Jennings, who missed most of last season after being injured on his first carry in the opening game, scored all three of the game’s touchdowns on runs of about 15, 60 and 65 yards. One came in each of the first three periods.
The first followed pair of 25-yard plays—a run by another speedy tailback, Stevann Brown, and a pass from junior quarterback TD Stein to tight end Colt Foster. A couple of plays later, Jennings burst through the line and into the end zone.
It was a preview of coming attractions. In both the second and third quarters, Jennings took handoffs, made defenders miss as he kept churning in heavy traffic and soon broke free, widening the margin between him and the defenders until he was gone.
It was his day, to be sure.
But, while employing a homegrown system that allows the defense to also “score” even if it never reaches the end zone, the defense won the game 40-36, Long and CSC Director of Sports Information Kaleb Center calculated afterwards.
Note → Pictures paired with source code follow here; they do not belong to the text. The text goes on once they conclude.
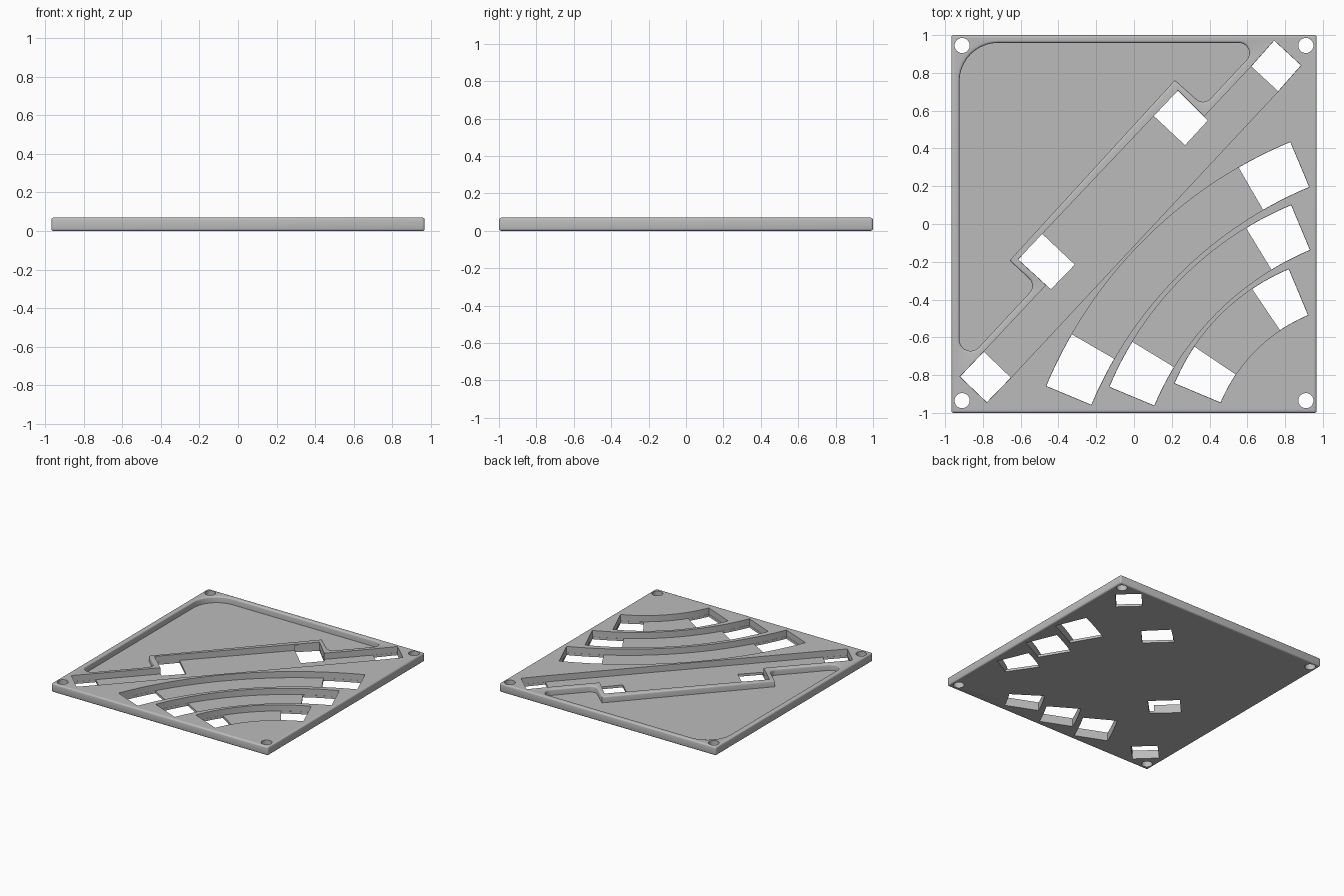
import bpy, bmesh, math
from mathutils import Vector

cube = bpy.data.objects.get("Cube")
if cube:
    bpy.data.objects.remove(cube, do_unlink=True)

TOP, FLOOR, EDGE = 0.07, 0.02, 0.012
HALF_X, HALF_Y = 0.967, 1.0

grey = bpy.data.materials.new("plain_grey")
grey.use_nodes = True
grey.diffuse_color = (0.5, 0.5, 0.5, 1)
grey.node_tree.nodes["Principled BSDF"].inputs["Base Color"].default_value = (0.5, 0.5, 0.5, 1)


def make_object(name, bm):
    bmesh.ops.recalc_face_normals(bm, faces=bm.faces)
    mesh = bpy.data.meshes.new(name)
    bm.to_mesh(mesh)
    bm.free()
    mesh.materials.append(grey)
    obj = bpy.data.objects.new(name, mesh)
    bpy.context.collection.objects.link(obj)
    return obj


def offset(points, amount):
    """Grow a counter-clockwise outline by a distance."""
    result = []
    for i, p in enumerate(points):
        a = (p - points[i - 1]).normalized()
        b = (points[(i + 1) % len(points)] - p).normalized()
        na, nb = Vector((a.y, -a.x)), Vector((b.y, -b.x))
        result.append(p + (na + nb) * amount / (1 + na.dot(nb)))
    return result


def round_corners(corners, steps=10):
    """Replace each (x, y, radius) corner by a circular arc."""
    result = []
    pts = [Vector(c[:2]) for c in corners]
    for i, p in enumerate(pts):
        r = corners[i][2]
        if not r:
            result.append(p)
            continue
        u = (pts[i - 1] - p).normalized()
        v = (pts[(i + 1) % len(pts)] - p).normalized()
        half = u.angle(v) / 2
        centre = p + (u + v).normalized() * r / math.sin(half)
        start = p + u * r / math.tan(half) - centre
        end = p + v * r / math.tan(half) - centre
        sweep = start.angle(end)
        for k in range(steps + 1):
            t = k / steps
            result.append(centre + (start * math.sin((1 - t) * sweep)
                                    + end * math.sin(t * sweep)) / math.sin(sweep))
    return result


def loft(name, points, levels):
    """Closed solid from an outline repeated at (z, growth) levels."""
    bm = bmesh.new()
    rings = [[bm.verts.new((p.x, p.y, z)) for p in offset(points, g)] for z, g in levels]
    n = len(points)
    for low, high in zip(rings, rings[1:]):
        for i in range(n):
            j = (i + 1) % n
            bm.faces.new((low[i], low[j], high[j], high[i]))
    bm.faces.new(rings[0][::-1])
    bm.faces.new(rings[-1])
    return make_object(name, bm)


def sector(centre, inner, outer, a0, a1, steps):
    """Counter-clockwise outline of a ring segment, angles in degrees."""
    c = Vector(centre)
    angles = [math.radians(a0 + (a1 - a0) * k / steps) for k in range(steps + 1)]
    arc = lambda r, seq: [c + r * Vector((math.cos(a), math.sin(a))) for a in seq]
    return arc(outer, angles) + arc(inner, angles[::-1])


# Plate with softly rounded edges
bm = bmesh.new()
bmesh.ops.create_cube(bm, size=1)
for v in bm.verts:
    v.co = (v.co.x * 2 * HALF_X, v.co.y * 2 * HALF_Y, (v.co.z + 0.5) * TOP)
bmesh.ops.bevel(bm, geom=bm.edges[:], offset=EDGE, segments=3, profile=0.5, affect='EDGES')
plate = make_object("tray_plate", bm)

cutters = []


def pocket(points):
    cutters.append(loft("pocket_cutter", points, [(FLOOR, 0), (TOP + 0.05, 0)]))


def hole(points):
    cutters.append(loft("hole_cutter", points, [(-0.05, -0.001), (TOP - 0.01, -0.001)]))


def ccw(coords):
    pts = [Vector(c) for c in coords]
    area = sum(pts[i - 1].cross(p) for i, p in enumerate(pts))
    return pts if area > 0 else pts[::-1]


# Large corner pocket with a rounded rim
outline = round_corners([(-0.93, 0.965, 0.21), (-0.93, -0.778, 0.065), (-0.508, -0.325, 0.06),
                         (-0.65, -0.193, 0), (0.217, 0.753, 0), (0.37, 0.617, 0.06),
                         (0.694, 0.965, 0.06)])
rim = [(FLOOR, 0), (TOP - EDGE, 0)]
rim += [(TOP - EDGE * (1 - math.sin(a)), EDGE * (1 - math.cos(a)))
        for a in (math.pi / 6, math.pi / 3, math.pi / 2)]
rim.append((TOP + 0.05, EDGE))
outline = offset(outline, -EDGE / 2)
cutters.append(loft("corner_pocket_cutter", outline, rim))

# Diagonal channel, its wider middle, and the four openings
end_a = [(0.763, 0.702), (0.885, 0.84), (0.742, 0.972), (0.62, 0.834)]
end_b = [(-0.795, -0.675), (-0.922, -0.808), (-0.779, -0.945), (-0.651, -0.813)]
mid_a = [(0.233, 0.707), (0.392, 0.548), (0.27, 0.416), (0.095, 0.58)]
mid_b = [(-0.487, -0.05), (-0.312, -0.215), (-0.44, -0.347), (-0.614, -0.188)]
pocket(ccw(end_a + end_b))
pocket(ccw([mid_a[0], mid_a[1], mid_b[2], mid_b[3]]))
for square in (end_a, end_b, mid_a, mid_b):
    hole(ccw(square))

# Three curved channels, each open at both ends
START, STOP = 112.7, 157.3
for centre, inner, outer, span in (((1.758, -1.788), 2.15, 2.41, 7.3),
                                   ((1.525, -1.555), 1.536, 1.795, 8.6),
                                   ((1.255, -1.279), 0.863, 1.128, 11.3)):
    pocket(sector(centre, inner, outer, START, STOP, 40))
    hole(sector(centre, inner, outer, START, START + span, 6))
    hole(sector(centre, inner, outer, STOP - span, STOP, 6))

# Screw holes in the corners
for x in (-0.91, 0.91):
    for y in (-0.935, 0.945):
        ring = [Vector((x + 0.04 * math.cos(k * math.tau / 32),
                        y + 0.04 * math.sin(k * math.tau / 32))) for k in range(32)]
        cutters.append(loft("screw_cutter", ring, [(-0.05, 0), (TOP + 0.05, 0)]))

# Cut everything out of the plate
bpy.context.view_layer.objects.active = plate
for cutter in cutters:
    mod = plate.modifiers.new("cut", 'BOOLEAN')
    mod.operation, mod.solver, mod.object = 'DIFFERENCE', 'EXACT', cutter
    bpy.ops.object.modifier_apply(modifier=mod.name)
    bpy.data.objects.remove(cutter, do_unlink=True)

bpy.ops.object.select_all(action='DESELECT')
plate.select_set(True)
bpy.ops.object.shade_smooth_by_angle(angle=math.radians(35))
The defense got most of its points by stopping the offense on “three-and-out” situations (six of them) and also faring well in a variety of individual matchups against offensive players between quarters.
The offense certainly didn’t give the game away. Despite the slippery pigskin, there were no fumbles and only one interception, a pick by redshirt freshman Jaxon King just before the ball hit the ground. It also was remarkable that the officiating crew called only three penalties.
A majority of the Eagles’ probable starters this fall saw limited action. Starting quarterback Dalton Holst and Stein, who missed nearly all of last season because of an injury, played just one series apiece. That meant redshirt freshmen Karson Avila and Tyler Hyland, called the signals at least 90 percent of the game. They didn’t complete a high percentage of their passes, but neither did they make costly mistakes.
“We generally use the spring game to give the guys who redshirted last fall and the ones who haven’t played much a chance to see what it’s like to be on the field for most of a game,” Long said. “We know what the veterans can do, but we need to find out as much as we can about the young players and give them the best experience possible.”
The Eagles will return nine starters on offense this fall, but are missing five of the six players who had most of the playing time in the defensive line and four of the six primary members of the secondary.
“A lot of young guys showed this spring that we’ll be OK,” Lewis said. “We kept getting better all the time. Some of them really played well.”